*** Opening of MATERIALS PROVIDED ***
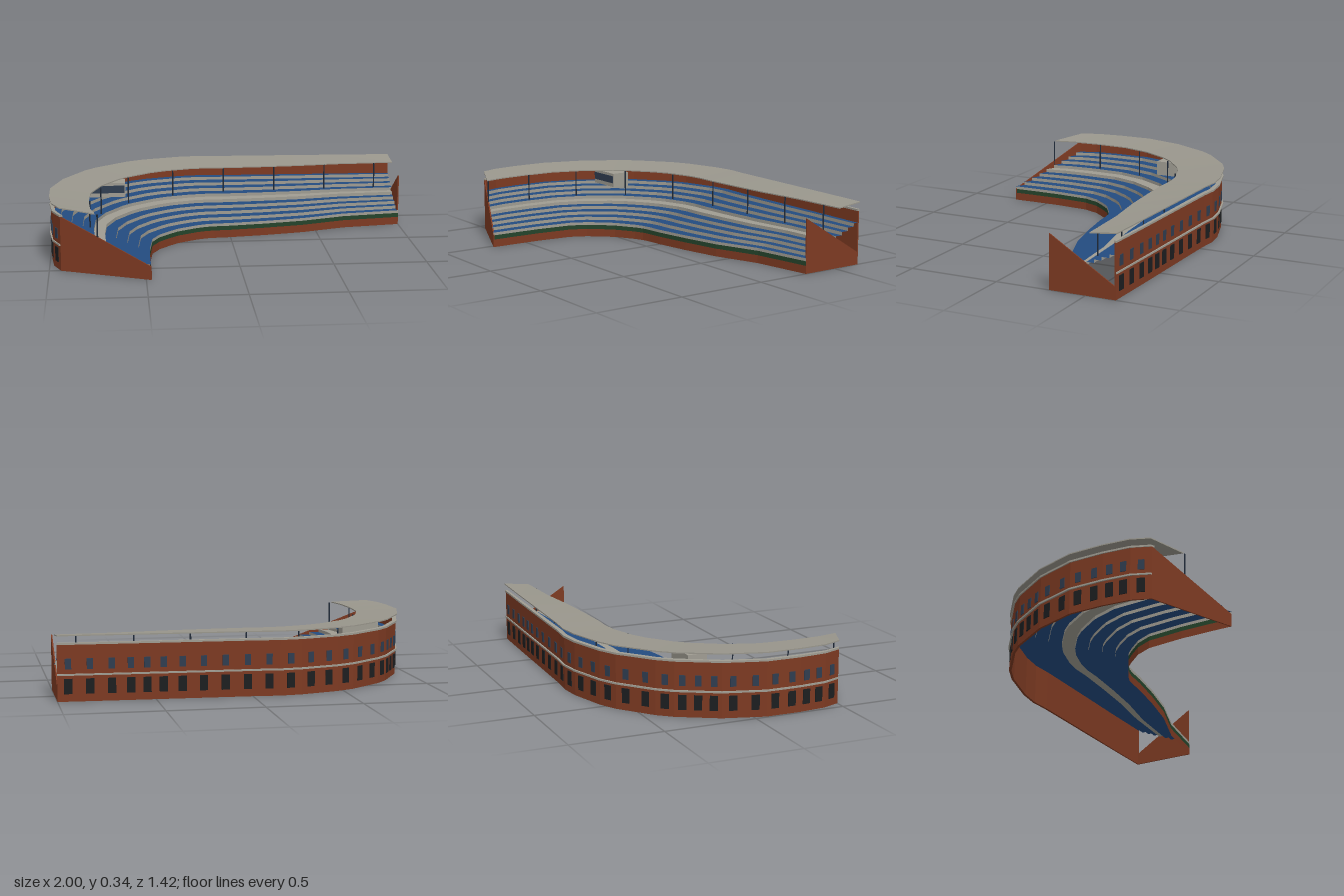
import * as THREE from 'three';

const mat = (name, color) => {
  const m = new THREE.MeshStandardMaterial({ color, side: THREE.DoubleSide });
  m.name = name;
  return m;
};

// Plan stations along the stand: inner x, z then outer x, z
const STATIONS = [
  [-0.475, 0.71, -0.945, 0.50], [-0.475, 0.58, -0.985, 0.40], [-0.472, 0.42, -1.0, 0.25],
  [-0.452, 0.22, -1.0, 0.06], [-0.41, 0.13, -0.935, -0.16], [-0.345, 0.055, -0.815, -0.37],
  [-0.30, 0.01, -0.75, -0.445], [-0.25, -0.02, -0.57, -0.59], [-0.19, -0.055, -0.47, -0.64],
  [-0.14, -0.075, -0.26, -0.70], [-0.09, -0.083, -0.14, -0.714], [0, -0.09, -0.03, -0.704],
  [0.2, -0.12, 0.2, -0.697], [0.42, -0.165, 0.42, -0.69], [0.67, -0.25, 0.67, -0.682],
  [1, -0.30, 1, -0.67],
];

// Point at station i, fraction s from inner (0) to outer (1) edge
function at(i, s, y = 0) {
  const [a, b, c, d] = STATIONS[i];
  return new THREE.Vector3(a + (c - a) * s, y, b + (d - b) * s);
}

// Flat-shaded geometry from a list of quads
function quads(list) {
  const pos = [];
  for (const [a, b, c, d] of list) {
    for (const p of [a, b, c, a, c, d]) pos.push(p.x, p.y, p.z);
  }
  const g = new THREE.BufferGeometry();
  g.setAttribute('position', new THREE.Float32BufferAttribute(pos, 3));
  g.computeVertexNormals();
  return g;
}

// Sweep a cross-section of [s, y] points along all stations
function sweep(profile, closed = false) {
  const list = [];
  const n = profile.length;
  const last = STATIONS.length - 1;
  const p = (i, k) => at(i, ...profile[k % n]);
  for (let i = 0; i < last; i++) {
    for (let k = 0; k < (closed ? n : n - 1); k++) {
      list.push([p(i, k), p(i + 1, k), p(i + 1, k + 1), p(i, k + 1)]);
    }
  }
  if (closed) for (const i of [0, last]) list.push([0, 1, 2, 3].map((k) => p(i, k)));
  return quads(list);
}

const band = (s0, s1, y0, y1) => sweep([[s0, y0], [s1, y0], [s1, y1], [s0, y1]], true);

export function createModel() {
  const group = new THREE.Group();
  group.name = 'grandstand';
  const brick = mat('brick', 0x7d3a22);
  const concrete = mat('concrete', 0x9f9c92);
  const roofGrey = mat('roof grey', 0x99968c);
  const blue = mat('seat blue', 0x234b80);
  const green = mat('green', 0x24432a);
  const steel = mat('dark steel', 0x202b3a);
  const doorDark = mat('door dark', 0x1c1e20);
  const glass = mat('window glass', 0x2f3d50);

  const add = (name, geo, material, parent = group) => {
    const m = new THREE.Mesh(geo, material);
    m.name = name;
    parent.add(m);
    return m;
  };
  const box = (name, w, h, d, material, x, y, z, parent) => {
    const m = add(name, new THREE.BoxGeometry(w, h, d), material, parent);
    m.position.set(x, y, z);
    return m;
  };

  // Front parapet in three bands
  add('frontBase', sweep([[0, 0], [0, 0.043]]), brick);
  add('frontGreenBand', sweep([[0, 0.043], [0, 0.067]]), green);

  // Nine terrace rows, the middle one a bare walkway
  const rows = 9, low = 0.083, rise = 0.018;
  for (let r = 0; r < rows; r++) {
    const s0 = r / rows, s1 = (r + 1) / rows, y = low + r * rise;
    add('riser', sweep([[s0, r ? y - rise : 0.067], [s0, y]]), concrete);
    add(r === 4 ? 'walkway' : 'seatRow', sweep([[s0, y], [Math.min(s1, 0.97), y]]), r === 4 ? concrete : blue);
  }

  // Back wall with coping and belt course
  add('backWall', band(0.965, 0.985, 0, 0.29), brick);
  add('coping', band(0.955, 0.995, 0.29, 0.3), concrete);
  add('beltCourse', band(0.984, 1.0, 0.133, 0.142), concrete);

  // Sloping end walls
  const last = STATIONS.length - 1;
  const endWall = (name, i, innerTop, outerTop, dx, dz) => {
    const face = [at(i, 0), at(i, 0.985), at(i, 0.985, outerTop), at(i, 0, innerTop)];
    const inside = face.map((p) => p.clone().add(new THREE.Vector3(dx, 0, dz)));
    const sides = face.map((p, k) => [p, face[(k + 1) % 4], inside[(k + 1) % 4], inside[k]]);
    add(name, quads([face, inside, ...sides]), brick);
  };
  endWall('rightEndWall', 0, 0.07, 0.292, 0.003, -0.006);
  endWall('leftEndWall', last, 0.292, 0.065, -0.007, 0);

  // Roof, rising toward the back
  add('roof', sweep([[0.6, 0.318], [1, 0.334], [1, 0.34], [0.6, 0.324]], true), roofGrey);

  // Slim roof posts
  const posts = [[-0.745, 0.585], [-0.785, 0.29], [-0.725, 0], [-0.57, -0.25], [-0.31, -0.41],
    [-0.01, -0.475], [0.29, -0.487], [0.59, -0.503], [0.89, -0.513]];
  for (const [x, z] of posts) {
    const post = add('roofPost', new THREE.CylinderGeometry(0.004, 0.004, 0.146, 8), steel);
    post.position.set(x, 0.247, z);
  }

  // Press cabin under the roof edge
  box('cabin', 0.2, 0.08, 0.105, concrete, -0.688, 0.267, -0.228);
  box('cabinWindow', 0.19, 0.042, 0.006, glass, -0.688, 0.271, -0.175);

  // Openings spaced along every stretch of the back wall
  for (let i = 0; i < last; i++) {
    const a = at(i, 0.985), b = at(i + 1, 0.985);
    const len = a.distanceTo(b);
    const n = Math.max(1, Math.round(len / 0.095));
    for (let k = 0; k < n; k++) {
      const bay = new THREE.Group();
      bay.name = 'wallBay';
      bay.position.lerpVectors(a, b, (k + 0.5) / n);
      bay.rotation.y = -Math.atan2(b.z - a.z, b.x - a.x);
      group.add(bay);
      box('lowerOpening', 0.042, 0.078, 0.008, doorDark, 0, 0.078, 0, bay);
      box('upperWindow', 0.032, 0.055, 0.008, glass, 0, 0.192, 0, bay);
    }
  }
  return group;
}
*** Close of MATERIALS PROVIDED ***
- ASSIGNMENT -
Drop the images, then copy the data exactly.

- ANSWER TO THIS EXERCISE -
import * as THREE from 'three';

const mat = (name, color) => {
  const m = new THREE.MeshStandardMaterial({ color, side: THREE.DoubleSide });
  m.name = name;
  return m;
};

// Plan stations along the stand: inner x, z then outer x, z
const STATIONS = [
  [-0.475, 0.71, -0.945, 0.50], [-0.475, 0.58, -0.985, 0.40], [-0.472, 0.42, -1.0, 0.25],
  [-0.452, 0.22, -1.0, 0.06], [-0.41, 0.13, -0.935, -0.16], [-0.345, 0.055, -0.815, -0.37],
  [-0.30, 0.01, -0.75, -0.445], [-0.25, -0.02, -0.57, -0.59], [-0.19, -0.055, -0.47, -0.64],
  [-0.14, -0.075, -0.26, -0.70], [-0.09, -0.083, -0.14, -0.714], [0, -0.09, -0.03, -0.704],
  [0.2, -0.12, 0.2, -0.697], [0.42, -0.165, 0.42, -0.69], [0.67, -0.25, 0.67, -0.682],
  [1, -0.30, 1, -0.67],
];

// Point at station i, fraction s from inner (0) to outer (1) edge
function at(i, s, y = 0) {
  const [a, b, c, d] = STATIONS[i];
  return new THREE.Vector3(a + (c - a) * s, y, b + (d - b) * s);
}

// Flat-shaded geometry from a list of quads
function quads(list) {
  const pos = [];
  for (const [a, b, c, d] of list) {
    for (const p of [a, b, c, a, c, d]) pos.push(p.x, p.y, p.z);
  }
  const g = new THREE.BufferGeometry();
  g.setAttribute('position', new THREE.Float32BufferAttribute(pos, 3));
  g.computeVertexNormals();
  return g;
}

// Sweep a cross-section of [s, y] points along all stations
function sweep(profile, closed = false) {
  const list = [];
  const n = profile.length;
  const last = STATIONS.length - 1;
  const p = (i, k) => at(i, ...profile[k % n]);
  for (let i = 0; i < last; i++) {
    for (let k = 0; k < (closed ? n : n - 1); k++) {
      list.push([p(i, k), p(i + 1, k), p(i + 1, k + 1), p(i, k + 1)]);
    }
  }
  if (closed) for (const i of [0, last]) list.push([0, 1, 2, 3].map((k) => p(i, k)));
  return quads(list);
}

const band = (s0, s1, y0, y1) => sweep([[s0, y0], [s1, y0], [s1, y1], [s0, y1]], true);

export function createModel() {
  const group = new THREE.Group();
  group.name = 'grandstand';
  const brick = mat('brick', 0x7d3a22);
  const concrete = mat('concrete', 0x9f9c92);
  const roofGrey = mat('roof grey', 0x99968c);
  const blue = mat('seat blue', 0x234b80);
  const green = mat('green', 0x24432a);
  const steel = mat('dark steel', 0x202b3a);
  const doorDark = mat('door dark', 0x1c1e20);
  const glass = mat('window glass', 0x2f3d50);

  const add = (name, geo, material, parent = group) => {
    const m = new THREE.Mesh(geo, material);
    m.name = name;
    parent.add(m);
    return m;
  };
  const box = (name, w, h, d, material, x, y, z, parent) => {
    const m = add(name, new THREE.BoxGeometry(w, h, d), material, parent);
    m.position.set(x, y, z);
    return m;
  };

  // Front parapet in three bands
  add('frontBase', sweep([[0, 0], [0, 0.043]]), brick);
  add('frontGreenBand', sweep([[0, 0.043], [0, 0.067]]), green);

  // Nine terrace rows, the middle one a bare walkway
  const rows = 9, low = 0.083, rise = 0.018;
  for (let r = 0; r < rows; r++) {
    const s0 = r / rows, s1 = (r + 1) / rows, y = low + r * rise;
    add('riser', sweep([[s0, r ? y - rise : 0.067], [s0, y]]), concrete);
    add(r === 4 ? 'walkway' : 'seatRow', sweep([[s0, y], [Math.min(s1, 0.97), y]]), r === 4 ? concrete : blue);
  }

  // Back wall with coping and belt course
  add('backWall', band(0.965, 0.985, 0, 0.29), brick);
  add('coping', band(0.955, 0.995, 0.29, 0.3), concrete);
  add('beltCourse', band(0.984, 1.0, 0.133, 0.142), concrete);

  // Sloping end walls
  const last = STATIONS.length - 1;
  const endWall = (name, i, innerTop, outerTop, dx, dz) => {
    const face = [at(i, 0), at(i, 0.985), at(i, 0.985, outerTop), at(i, 0, innerTop)];
    const inside = face.map((p) => p.clone().add(new THREE.Vector3(dx, 0, dz)));
    const sides = face.map((p, k) => [p, face[(k + 1) % 4], inside[(k + 1) % 4], inside[k]]);
    add(name, quads([face, inside, ...sides]), brick);
  };
  endWall('rightEndWall', 0, 0.07, 0.292, 0.003, -0.006);
  endWall('leftEndWall', last, 0.292, 0.065, -0.007, 0);

  // Roof, rising toward the back
  add('roof', sweep([[0.6, 0.318], [1, 0.334], [1, 0.34], [0.6, 0.324]], true), roofGrey);

  // Slim roof posts
  const posts = [[-0.745, 0.585], [-0.785, 0.29], [-0.725, 0], [-0.57, -0.25], [-0.31, -0.41],
    [-0.01, -0.475], [0.29, -0.487], [0.59, -0.503], [0.89, -0.513]];
  for (const [x, z] of posts) {
    const post = add('roofPost', new THREE.CylinderGeometry(0.004, 0.004, 0.146, 8), steel);
    post.position.set(x, 0.247, z);
  }

  // Press cabin under the roof edge
  box('cabin', 0.2, 0.08, 0.105, concrete, -0.688, 0.267, -0.228);
  box('cabinWindow', 0.19, 0.042, 0.006, glass, -0.688, 0.271, -0.175);

  // Openings spaced along every stretch of the back wall
  for (let i = 0; i < last; i++) {
    const a = at(i, 0.985), b = at(i + 1, 0.985);
    const len = a.distanceTo(b);
    const n = Math.max(1, Math.round(len / 0.095));
    for (let k = 0; k < n; k++) {
      const bay = new THREE.Group();
      bay.name = 'wallBay';
      bay.position.lerpVectors(a, b, (k + 0.5) / n);
      bay.rotation.y = -Math.atan2(b.z - a.z, b.x - a.x);
      group.add(bay);
      box('lowerOpening', 0.042, 0.078, 0.008, doorDark, 0, 0.078, 0, bay);
      box('upperWindow', 0.032, 0.055, 0.008, glass, 0, 0.192, 0, bay);
    }
  }
  return group;
}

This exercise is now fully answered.